adapted to HTML from lecture notes of Prof. Stephen A. Nelson Tulane
Reserves vs. Resources
Reserves - Are dependent on price.
Resources - Total amount of material present.
(Notice that the production of gold roughly followed the price of the
gold. In 1980 the price of gold drastically went up and very shortly after
that we see a sharp increase in gold production. This sharp increase
reflects the addition of other gold sources that were previously thought
too costly to use.)
Typically a gold mine may contain 10 grams (one-third of an ounce) of gold
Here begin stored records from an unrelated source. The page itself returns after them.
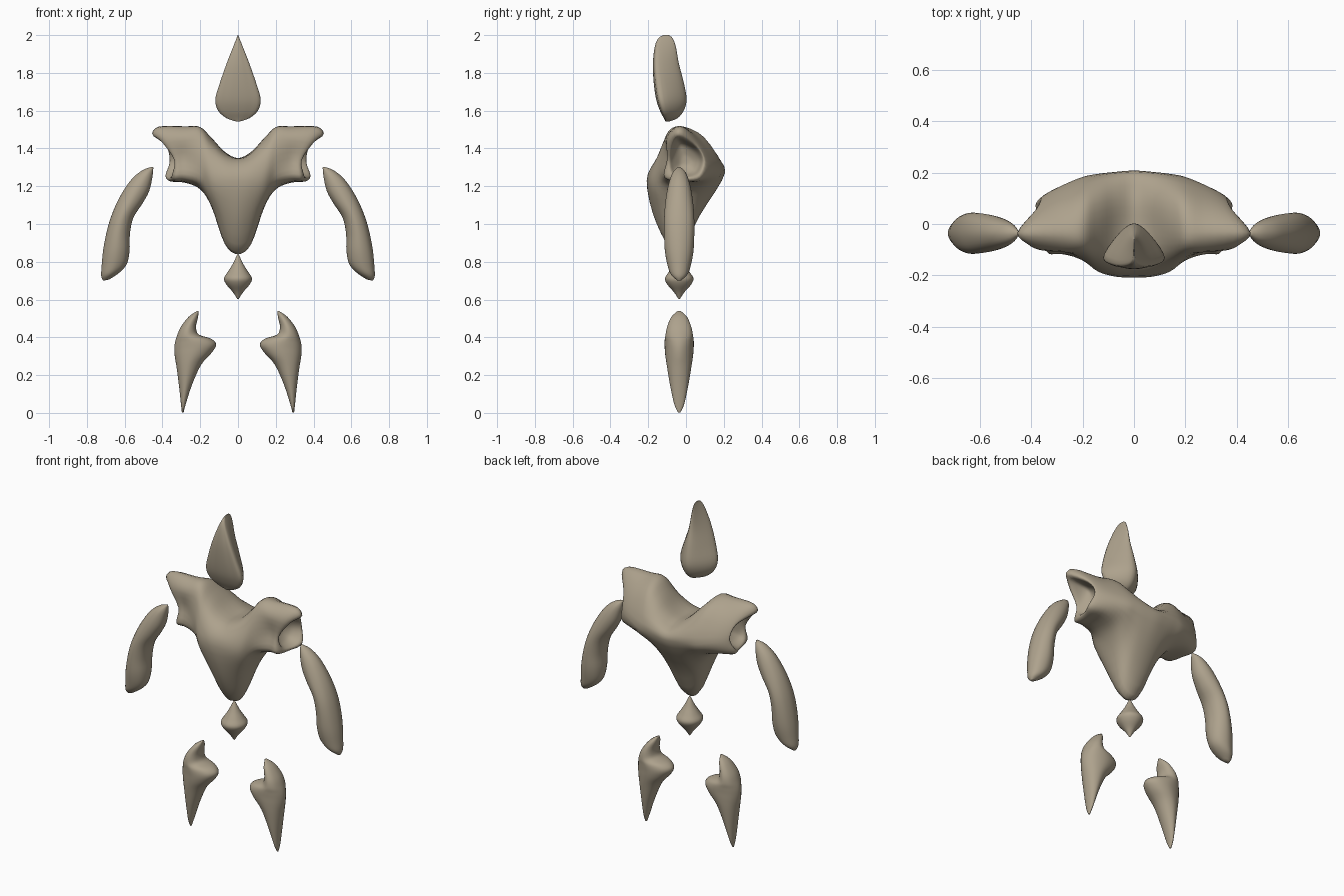
import bpy, bmesh, math
from mathutils import Vector

# Warm grey-brown stone
stone = bpy.data.materials.new("stone")
stone.diffuse_color = (.42, .36, .265, 1)


def spline(pts, steps, closed):
    """Smooth curve passing through every given point."""
    n, out = len(pts), []
    get = (lambda i: pts[i % n]) if closed else (lambda i: pts[max(0, min(n - 1, i))])
    for i in range(n if closed else n - 1):
        a, b, c, d = get(i - 1), get(i), get(i + 1), get(i + 2)
        for s in range(steps):
            t = s / steps
            out.append(0.5 * (2 * b + (c - a) * t + (2 * a - 5 * b + 4 * c - d) * t * t
                              + (3 * b - a - 3 * c + d) * t ** 3))
    return out if closed else out + [pts[-1]]


def loft(name, sections, side=1):
    """Smooth skin over sections that share one point count."""
    sections = [[Vector((p[0] * side, p[1], p[2])) for p in s] for s in sections]
    rings = [spline(s, 4, True) for s in sections]
    rails = [spline(list(r), 4, False) for r in zip(*rings)]
    bm = bmesh.new()
    grid = [[bm.verts.new(p) for p in ring] for ring in zip(*rails)]
    n = len(grid[0])
    for a, b in zip(grid, grid[1:]):
        for j in range(n):
            k = (j + 1) % n
            bm.faces.new((a[j], a[k], b[k], b[j]))
    bm.faces.new(grid[0])
    bm.faces.new(grid[-1])
    bmesh.ops.recalc_face_normals(bm, faces=bm.faces)
    for f in bm.faces:
        f.smooth = True
    me = bpy.data.meshes.new(name)
    bm.to_mesh(me)
    bm.free()
    me.materials.append(stone)
    ob = bpy.data.objects.new(name, me)
    bpy.context.collection.objects.link(ob)
    return ob


def limb_sections(rows, yc=-0.036):
    """Rows of inner x,z, outer x,z and half depth become oval sections."""
    out = []
    for xi, zi, xo, zo, w in rows:
        ring = []
        for k in range(8):
            a = math.tau * k / 8
            u = (1 + math.cos(a)) / 2
            ring.append((xi + (xo - xi) * u, yc + w * math.sin(a), zi + (zo - zi) * u))
        out.append(ring)
    return out


# Head: wedge-shaped teardrop with a knife edge on top
head = []
for z, w, f, b in [(2.0, .002, -.118, -.092), (1.985, .007, -.145, -.072), (1.94, .025, -.165, -.054),
                   (1.85, .06, -.175, -.038), (1.75, .095, -.171, -.012), (1.66, .12, -.158, .003),
                   (1.6, .105, -.138, -.012), (1.56, .06, -.117, -.045), (1.542, .006, -.108, -.09)]:
    d = b - f
    half = [(.55 * w, f + .7 * d), (w, f + .15 * d), (.55 * w, f + .03 * d)]
    head.append([(0, b, z)] + [(x, y, z) for x, y in half] + [(0, f, z)]
                + [(-x, y, z) for x, y in reversed(half)])
loft("head", head)

# Torso: sections run sideways from the middle out to the shoulder
# (order: top, top front, front, low front, bottom, low back, back, top back)
mid = {
    0: [(0, 1.348), (-.14, 1.335), (-.208, 1.23), (-.155, 1.0), (-.04, .84), (.07, 1.04), (.208, 1.275), (.12, 1.34)],
    .07: [(0, 1.38), (-.14, 1.35), (-.205, 1.23), (-.145, 1.03), (-.04, .895), (.07, 1.06), (.203, 1.28), (.12, 1.37)],
    .14: [(-.02, 1.455), (-.125, 1.4), (-.185, 1.25), (-.14, 1.13), (-.03, 1.09), (.08, 1.14), (.195, 1.285), (.11, 1.425)],
    .20: [(-.03, 1.513), (-.105, 1.47), (-.14, 1.32), (-.125, 1.22), (-.02, 1.185), (.1, 1.2), (.183, 1.29), (.095, 1.46)],
    .28: [(-.03, 1.517), (-.105, 1.465), (-.1, 1.35), (-.112, 1.245), (0, 1.22), (.11, 1.23), (.15, 1.31), (.08, 1.445)],
}
half = [[(x, y, z) for y, z in s] for x, s in mid.items()]
# Shoulder rim and the arm socket hollowed into it
rim = [(.42, -.03, 1.515), (.385, -.095, 1.455), (.325, -.1, 1.34), (.335, -.11, 1.245),
       (.345, 0, 1.225), (.37, .08, 1.24), (.345, .115, 1.32), (.36, .065, 1.43)]
lip = [(.447, -.035, 1.465), (.4, -.07, 1.43), (.338, -.087, 1.34), (.348, -.075, 1.265),
       (.36, 0, 1.245), (.378, .065, 1.265), (.36, .092, 1.335), (.378, .055, 1.41)]


def shrink(s, x):
    return [(x, y * s, 1.335 + (z - 1.335) * s) for _, y, z in lip]


half += [rim, lip, shrink(.75, .315), shrink(.35, .285), shrink(.03, .28)]
loft("torso", [[(-x, y, z) for x, y, z in s] for s in reversed(half[1:])] + half)

# Waist: small rounded diamond
loft("waist", limb_sections([(-r, z, r, z, r * 1.02) for z, r in
     [(.84, .003), (.785, .03), (.745, .055), (.712, .074), (.68, .062), (.64, .028), (.602, .003)]]))

# Arms: curved tapering blades
arm = [(.448, 1.3, .455, 1.303, .006), (.453, 1.25, .505, 1.285, .036), (.47, 1.175, .565, 1.235, .058),
       (.505, 1.11, .625, 1.145, .072), (.553, 1.035, .668, 1.05, .079), (.572, .95, .695, .96, .08),
       (.574, .86, .714, .86, .076), (.588, .79, .722, .775, .062), (.625, .745, .724, .725, .045),
       (.682, .706, .714, .7, .012)]
# Legs: spikes with an inward knob and a hooked top
leg = [(.208, .54, .216, .54, .008), (.212, .505, .26, .51, .042), (.222, .455, .303, .455, .064),
       (.208, .415, .324, .405, .073), (.143, .393, .334, .37, .077), (.116, .363, .337, .335, .077),
       (.138, .32, .334, .295, .074), (.195, .255, .325, .24, .065), (.243, .15, .312, .14, .048),
       (.277, .045, .302, .045, .026), (.288, .001, .297, .001, .005)]
for label, side in (("left", 1), ("right", -1)):
    loft(label + "_arm", limb_sections(arm), side)
    loft(label + "_leg", limb_sections(leg), side)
per ton of ore mined.
involved in deciding whether to mine a potential ore body
Price of commodity
Size of ore body
Cost of capital investment
Underground vs. Surface Mining ( underground mining is much more
expensive generally will only do this if there is a seam or if the ore
can be sold at a high price)
Extent of mineral processing necessary (eg- 8 g of gold is recovered
from 1 ton of rock)
Cost of mining
Cost of transportation
Cost of reclamation (returning land to previous pre-mining
Is there a market?
Mineral Reserves and Resources
World Reserve 1,000 tons
World Lifetime Years
U.S. Reserves 1,000 tons
The Rise of Recycling
Notice how the consumption of metals has changed from a strictly primary
source to a 50% primary source and 50% recycled source since about 1980.
Another overhead has to do with what % of scrap metal for a variety of
different metals were used instead of mining new reserves. The below is a
list of the findings.
% of scrap metal used
Environmental Problems associated with various aspects of Mining
Exploration - Need to put in roads, cut lines through woods, etc.
Underground - Not as bad, except that sometimes hazardous materials
Surface - Pit or strip mine. Can cover very large tracrts of land.
Waste materials need to be disposed of, and are often toxic.
Smokestack - Ejects toxic material into the atmosphere.
Sulfides are common - Arsenic, lead, mercury, sulfuric acid.